The UAE, the second-biggest Arab economy, moved two places higher than its 2017 position in the 2020 Kearney Foreign Direct Investment Confidence Index, the global management consultancy said on Sunday.
The Gulf country was among three emerging markets – in addition to Brazil and China – ranked on the index, which is an annual survey of global business executives that lists markets that are expected to attract the highest level of investment in the next three years.
The UAE’s ranking, the consultancy said, reflects positive investor sentiment based on the government’s commitment to economic diversification, innovation, infrastructure and the ease of doing business.
These policies are “now paying clear dividends”, boosting the country’s attractiveness to foreign investors, Rudolph Lohmeyer, partner at Kearney Middle East’s National Transformations Institute, said.
“Investors clearly anticipate that these fundamentals, combined with an extremely effective response to the crisis, will enable the country to emerge strongly from the Covid-19 crisis,” Mr Lohmeyer said.
“The UAE is also expected to benefit from the entry into force of the Africa Continental Free Trade Area, through new trade opportunities with African countries, although Covid-19 has delayed the timeline for the agreement.”
The UAE has taken various measures to attract foreign investment as part of efforts to reduce the country’s reliance on oil revenue and diversify its economy.
The country introduced a new FDI law in November 2018. It also announced a list of 122 economic activities across 13 sectors, in which foreign investors would be allowed complete ownership, last July.
These sectors include renewable energy, space, agriculture, manufacturing, transport, logistics and hospitality.

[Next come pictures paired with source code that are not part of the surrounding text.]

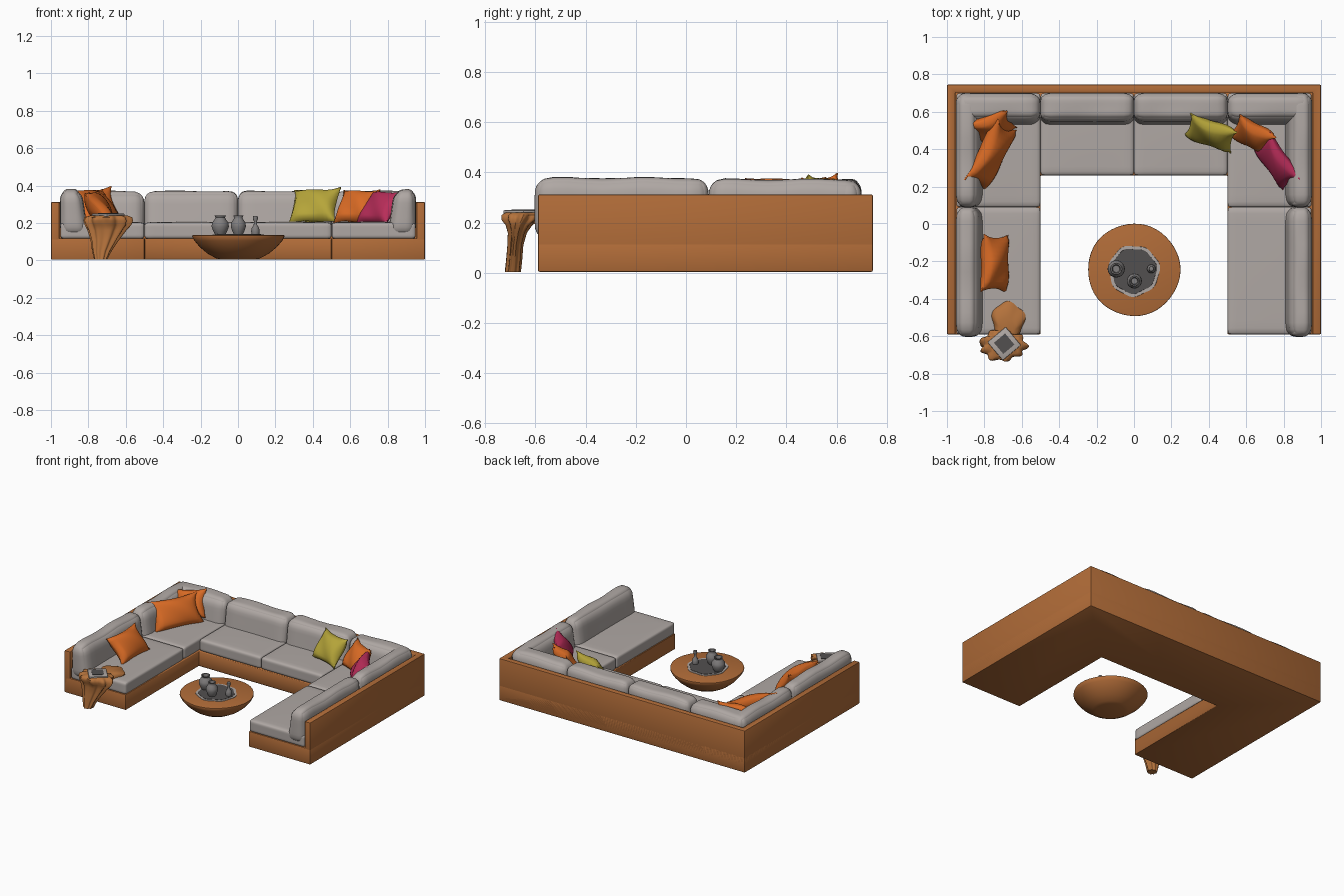
import bpy, bmesh, math
from mathutils import Vector, Matrix

if "Cube" in bpy.data.objects:
    bpy.data.objects.remove(bpy.data.objects["Cube"])


def material(name, r, g, b):
    m = bpy.data.materials.new(name)
    m.diffuse_color = (r, g, b, 1)
    m.use_nodes = True
    m.node_tree.nodes["Principled BSDF"].inputs["Base Color"].default_value = m.diffuse_color
    return m


WOOD = material("warm wood", 0.44, 0.15, 0.04)
GREY = material("light grey fabric", 0.43, 0.39, 0.37)
ORANGE = material("orange fabric", 0.69, 0.145, 0.018)
YELLOW = material("mustard fabric", 0.47, 0.38, 0.042)
PINK = material("raspberry fabric", 0.48, 0.026, 0.10)
THROW = material("tan throw", 0.46, 0.17, 0.045)
DARK = material("charcoal inlay", 0.085, 0.08, 0.08)
VASE = material("grey ceramic", 0.22, 0.21, 0.21)


def finish(bm, name, mat, angle=40):
    bmesh.ops.recalc_face_normals(bm, faces=bm.faces[:])
    me = bpy.data.meshes.new(name)
    bm.to_mesh(me)
    bm.free()
    me.materials.append(mat)
    ob = bpy.data.objects.new(name, me)
    bpy.context.collection.objects.link(ob)
    bpy.ops.object.select_all(action='DESELECT')
    ob.select_set(True)
    bpy.context.view_layer.objects.active = ob
    bpy.ops.object.shade_smooth_by_angle(angle=math.radians(angle))
    return ob


def prism(name, pts, z0, z1, mat, bevel=0.0):
    """Outline extruded upward."""
    bm = bmesh.new()
    f = bm.faces.new([bm.verts.new((x, y, z0)) for x, y in pts])
    up = bmesh.ops.extrude_face_region(bm, geom=[f])
    for v in up["geom"]:
        if isinstance(v, bmesh.types.BMVert):
            v.co.z = z1
    if bevel:
        bmesh.ops.bevel(bm, geom=bm.edges[:], offset=bevel, segments=2,
                        profile=0.5, affect='EDGES')
    return finish(bm, name, mat)


def unit_block(cuts):
    bm = bmesh.new()
    bmesh.ops.create_cube(bm, size=2)
    bmesh.ops.subdivide_edges(bm, edges=bm.edges[:], cuts=cuts, use_grid_fill=True)
    return bm


def cushion(name, lo, hi, r, mat=GREY, puff=0.0, lean=None, wobble=0.0):
    """Rounded box; lean narrows the inner side towards the wall at the top."""
    lo, hi = Vector(lo), Vector(hi)
    mid, half = (lo + hi) / 2, (hi - lo) / 2
    bm = unit_block(13)
    for v in bm.verts:
        p = Vector([math.sin(c * math.pi / 2) for c in v.co])
        q = Vector([p[i] * half[i] for i in range(3)])
        c = Vector([max(r - half[i], min(half[i] - r, q[i])) for i in range(3)])
        q = c + (q - c).normalized() * r
        q.z += puff * (1 - p.x ** 2) * (1 - p.y ** 2) * p.z
        if lean:
            d = Vector(lean)
            q += d * 0.035 * (p.z + 1) / 2 * (1 - p.dot(d)) / 2
        co = mid + q
        if p.z > 0:
            co.z += wobble * math.sin(co.x * 17 + 1) * math.cos(co.y * 19)
        v.co = co
    return finish(bm, name, mat, 60)


def pillow(name, center, w, h, t, yaw, lean, roll, mat):
    """Pinched throw pillow leaning backwards."""
    a, l = math.radians(yaw), math.radians(lean)
    wd = Vector((math.cos(a), math.sin(a), 0))
    n = Vector((math.sin(a), -math.cos(a), 0))
    up = Vector((0, 0, 1))
    u, N = up * math.cos(l) - n * math.sin(l), n * math.cos(l) + up * math.sin(l)
    rot = Matrix.Rotation(math.radians(roll), 3, 'Z')
    bm = unit_block(11)
    for v in bm.verts:
        x, y, z = v.co
        thick = t * (0.06 + 0.94 * ((1 - x * x) * (1 - y * y)) ** 0.45)
        q = rot @ Vector((w * x * (1 - 0.13 * (1 - y * y) * x * x),
                          h * y * (1 - 0.13 * (1 - x * x) * y * y), thick * z))
        q.z += 0.006 * math.sin(x * 4 + y * 3)
        v.co = Vector(center) + wd * q.x + u * q.y + N * q.z
    return finish(bm, name, mat, 80)


def loft(name, rings, mat, seg=40, fold=0.0, folds=7):
    """Stacked rings of (x, y, z, rx, ry), capped at both ends."""
    bm = bmesh.new()
    loops = []
    for k, (cx, cy, z, rx, ry) in enumerate(rings):
        loop = []
        for i in range(seg):
            a = 2 * math.pi * i / seg
            s = 1 + fold * math.sin(folds * a + k * 0.3) + fold * 0.5 * math.sin(3 * a + 1)
            loop.append(bm.verts.new((cx + rx * s * math.cos(a), cy + ry * s * math.sin(a), z)))
        loops.append(loop)
    for A, B in zip(loops, loops[1:]):
        for i in range(seg):
            j = (i + 1) % seg
            bm.faces.new((A[i], A[j], B[j], B[i]))
    bm.faces.new(loops[0][::-1])
    bm.faces.new(loops[-1])
    return finish(bm, name, mat, 50)


def turned(name, x, y, profile, mat, **kw):
    return loft(name, [(x, y, z, r, r) for r, z in profile], mat, **kw)


# Wooden plinth and surrounding wall
F, B = -0.59, 0.745
prism("sofa_plinth", [(-1, F), (-0.5, F), (-0.5, 0.26), (0.5, 0.26), (0.5, F),
                      (1, F), (1, B), (-1, B)], 0.004, 0.118, WOOD, 0.006)
prism("sofa_wall", [(-1, F), (-0.955, F), (-0.955, 0.703), (0.955, 0.703), (0.955, F),
                    (1, F), (1, B), (-1, B)], 0.006, 0.312, WOOD, 0.006)

# Seat and back cushions, both sides
for s, side in ((-1, "left"), (1, "right")):
    def span(a, b):
        return sorted((s * a, s * b))
    x0, x1 = span(0.5, 0.95)
    cushion(side + "_arm_seat", (x0, F, 0.115), (x1, 0.09, 0.203), 0.018, puff=0.004)
    cushion(side + "_corner_seat", (x0, 0.09, 0.115), (x1, 0.70, 0.203), 0.018, puff=0.004)
    m0, m1 = span(0.0, 0.5)
    cushion(side + "_middle_seat", (m0, 0.26, 0.115), (m1, 0.70, 0.203), 0.018, puff=0.004)
    b0, b1 = span(0.80, 0.953)
    cushion(side + "_arm_back", (b0, -0.603, 0.13), (b1, 0.09, 0.378), 0.06,
            lean=(s, 0, 0), wobble=0.005)
    cushion(side + "_corner_side_back", (b0, 0.09, 0.13), (b1, 0.70, 0.372), 0.06,
            lean=(s, 0, 0), wobble=0.005)
    c0, c1 = span(0.5, 0.953)
    cushion(side + "_corner_back", (c0, 0.52, 0.13), (c1, 0.70, 0.37), 0.06,
            lean=(0, 1, 0), wobble=0.004)
    cushion(side + "_middle_back", (m0, 0.52, 0.13), (m1, 0.70, 0.37), 0.05,
            lean=(0, 1, 0), wobble=0.004)

# Throw pillows
pillow("left_corner_pillow", (-0.765, 0.37, 0.285), 0.185, 0.11, 0.055, 62, 32, 0, ORANGE)
pillow("left_rear_pillow", (-0.765, 0.525, 0.295), 0.12, 0.10, 0.045, 15, 30, 8, ORANGE)
pillow("left_arm_pillow", (-0.745, -0.21, 0.278), 0.155, 0.105, 0.055, 88, 38, 0, ORANGE)
pillow("mustard_pillow", (0.41, 0.485, 0.292), 0.135, 0.108, 0.05, -22, 32, 3, YELLOW)
pillow("right_orange_pillow", (0.635, 0.475, 0.288), 0.115, 0.105, 0.05, -30, 32, 0, ORANGE)
pillow("raspberry_pillow", (0.76, 0.335, 0.282), 0.15, 0.105, 0.045, -56, 32, 0, PINK)

# Bowl-shaped coffee table with inlay
TX, TY = 0, -0.245
turned("coffee_table", TX, TY, [(0.095, 0.005), (0.12, 0.012), (0.165, 0.037), (0.205, 0.07),
                                (0.235, 0.105), (0.247, 0.127), (0.246, 0.134), (0.24, 0.136)],
       WOOD, seg=48, fold=0.006, folds=5)
turned("inlay_border", TX, TY - 0.005, [(0.136, 0.134), (0.135, 0.139)], GREY, seg=60, fold=0.03)
turned("inlay", TX, TY - 0.005, [(0.12, 0.136), (0.119, 0.141)], DARK, seg=60, fold=0.035)

# Vases and bottle on the table
for name, x, y, r in (("left_vase", -0.095, -0.24, 0.046), ("front_vase", 0.002, -0.305, 0.04)):
    turned(name, x, y, [(r * .6, 0.139), (r * .8, 0.155), (r, 0.18), (r * .97, 0.2),
                        (r * .65, 0.22), (r * .55, 0.228), (r * .66, 0.239),
                        (r * .5, 0.239), (r * .4, 0.215)], VASE, seg=28)
turned("bottle", 0.093, -0.24, [(0.02, 0.139), (0.023, 0.155), (0.019, 0.175), (0.009, 0.19),
                                (0.008, 0.21), (0.014, 0.222), (0.012, 0.236), (0.004, 0.238)],
       VASE, seg=20)

# Throw draped over the sofa end
loft("throw_drape", [(-0.735, -0.69, 0.004, 0.032, 0.03), (-0.73, -0.685, 0.05, 0.048, 0.03),
                     (-0.715, -0.68, 0.11, 0.07, 0.03), (-0.705, -0.672, 0.16, 0.095, 0.036),
                     (-0.70, -0.665, 0.19, 0.115, 0.05), (-0.70, -0.655, 0.212, 0.122, 0.075),
                     (-0.70, -0.648, 0.23, 0.118, 0.08), (-0.695, -0.64, 0.241, 0.09, 0.07)],
     THROW, seg=72, fold=0.1, folds=9)
loft("throw_on_seat", [(-0.675, -0.515, 0.195, 0.088, 0.10), (-0.672, -0.515, 0.212, 0.086, 0.098),
                       (-0.675, -0.53, 0.228, 0.07, 0.08), (-0.68, -0.55, 0.236, 0.045, 0.05)],
     THROW, seg=48, fold=0.07, folds=5)


# Square tray with dark centre on the throw
def diamond(size):
    return [(-0.694 + size * math.cos(math.radians(a)), -0.64 + size * math.sin(math.radians(a)))
            for a in (-5, 85, 175, 265)]


prism("tray", diamond(0.09), 0.234, 0.25, GREY, 0.005)
prism("tray_centre", diamond(0.055), 0.248, 0.253, DARK)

Sweeping visa changes, reduced fees and the removal of administrative barriers have also boosted the amount of investment coming into the country.
The acquisition of Careem for $3.1 billion (Dh11.38bn) by US ride-sharing company Uber also supports the country’s technology sector, adding to its appeal as one of the world’s most attractive FDI destinations, according to Kearney.

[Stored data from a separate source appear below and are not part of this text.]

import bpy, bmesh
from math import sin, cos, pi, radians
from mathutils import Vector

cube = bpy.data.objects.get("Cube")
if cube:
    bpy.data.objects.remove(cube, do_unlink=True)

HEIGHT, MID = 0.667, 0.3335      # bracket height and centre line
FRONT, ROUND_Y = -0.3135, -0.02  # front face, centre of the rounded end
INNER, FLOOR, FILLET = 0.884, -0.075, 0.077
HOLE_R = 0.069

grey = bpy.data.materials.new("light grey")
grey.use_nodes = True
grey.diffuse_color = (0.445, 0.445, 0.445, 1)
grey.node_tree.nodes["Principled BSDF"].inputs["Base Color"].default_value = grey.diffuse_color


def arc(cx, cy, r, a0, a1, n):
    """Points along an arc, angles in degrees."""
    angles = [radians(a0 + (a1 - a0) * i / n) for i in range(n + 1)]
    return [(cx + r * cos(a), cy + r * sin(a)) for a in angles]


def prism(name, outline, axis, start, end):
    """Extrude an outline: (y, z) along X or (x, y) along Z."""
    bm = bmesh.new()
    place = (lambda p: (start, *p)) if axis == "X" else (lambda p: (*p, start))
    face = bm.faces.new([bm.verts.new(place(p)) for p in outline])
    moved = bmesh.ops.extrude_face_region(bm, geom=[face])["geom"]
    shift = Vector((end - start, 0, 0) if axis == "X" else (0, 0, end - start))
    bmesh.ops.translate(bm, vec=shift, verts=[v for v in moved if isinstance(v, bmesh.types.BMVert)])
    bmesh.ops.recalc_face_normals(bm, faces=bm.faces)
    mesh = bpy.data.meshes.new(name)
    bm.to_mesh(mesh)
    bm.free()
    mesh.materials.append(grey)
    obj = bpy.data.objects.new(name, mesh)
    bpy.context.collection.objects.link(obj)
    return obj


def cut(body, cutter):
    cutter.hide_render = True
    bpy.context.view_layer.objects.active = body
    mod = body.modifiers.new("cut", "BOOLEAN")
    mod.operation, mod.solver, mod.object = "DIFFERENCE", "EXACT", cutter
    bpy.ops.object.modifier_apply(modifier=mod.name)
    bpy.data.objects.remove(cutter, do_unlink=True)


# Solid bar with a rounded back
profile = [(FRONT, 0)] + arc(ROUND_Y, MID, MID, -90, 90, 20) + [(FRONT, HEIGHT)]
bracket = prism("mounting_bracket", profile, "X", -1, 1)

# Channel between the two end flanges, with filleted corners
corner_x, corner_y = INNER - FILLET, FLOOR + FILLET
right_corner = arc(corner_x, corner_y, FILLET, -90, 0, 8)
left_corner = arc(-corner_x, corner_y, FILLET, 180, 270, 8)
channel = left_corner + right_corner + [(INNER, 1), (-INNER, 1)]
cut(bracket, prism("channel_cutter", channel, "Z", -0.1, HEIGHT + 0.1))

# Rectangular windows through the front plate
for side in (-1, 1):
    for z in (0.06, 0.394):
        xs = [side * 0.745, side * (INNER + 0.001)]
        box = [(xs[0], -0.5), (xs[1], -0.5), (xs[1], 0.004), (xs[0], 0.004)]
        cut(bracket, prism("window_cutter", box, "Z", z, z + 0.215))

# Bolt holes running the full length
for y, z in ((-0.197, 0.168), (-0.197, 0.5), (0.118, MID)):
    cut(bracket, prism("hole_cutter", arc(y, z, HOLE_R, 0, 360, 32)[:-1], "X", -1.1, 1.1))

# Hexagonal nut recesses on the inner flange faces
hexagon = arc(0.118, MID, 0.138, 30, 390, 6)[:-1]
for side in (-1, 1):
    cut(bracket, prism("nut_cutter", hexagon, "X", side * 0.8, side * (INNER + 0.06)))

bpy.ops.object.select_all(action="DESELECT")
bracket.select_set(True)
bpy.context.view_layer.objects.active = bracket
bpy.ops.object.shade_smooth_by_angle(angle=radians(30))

Mr Lohmeyer said “the shift of the Dubai Expo [to] 2021 is expected to fuel growth and stimulate foreign investment as the world emerges from the crisis”.
The agency forecast that global FDI will fall this year due to the coronavirus pandemic.
The world economy is facing its deepest recession since the Second World War, according to the International Monetary Fund, and the nature and timetable of the recovery remain uncertain.
"The pandemic and its subsequent economic shocks show just how quickly and profoundly the external operating environment can change," Paul A Laudicina, founder of the FDI Confidence Index, said.
“Some markets will recover faster than others, and this likely explains why there appeared to be a return to the fundamentals — to large, more stable markets with more predictable political and regulatory structures.
The report said developed markets will continue to do well this year because they show strength in the factors that investors tend to put a priority on, including an attractive investment environment and strong technology infrastructure.
Emerging and frontier markets, on the other hand, will suffer much more due to the fallout from the coronavirus outbreak.
The US, Canada, Germany and Japan make up the top four countries on the global FDI confidence index.
France, the UK, Australia, China, Italy and Switzerland complete the top 10.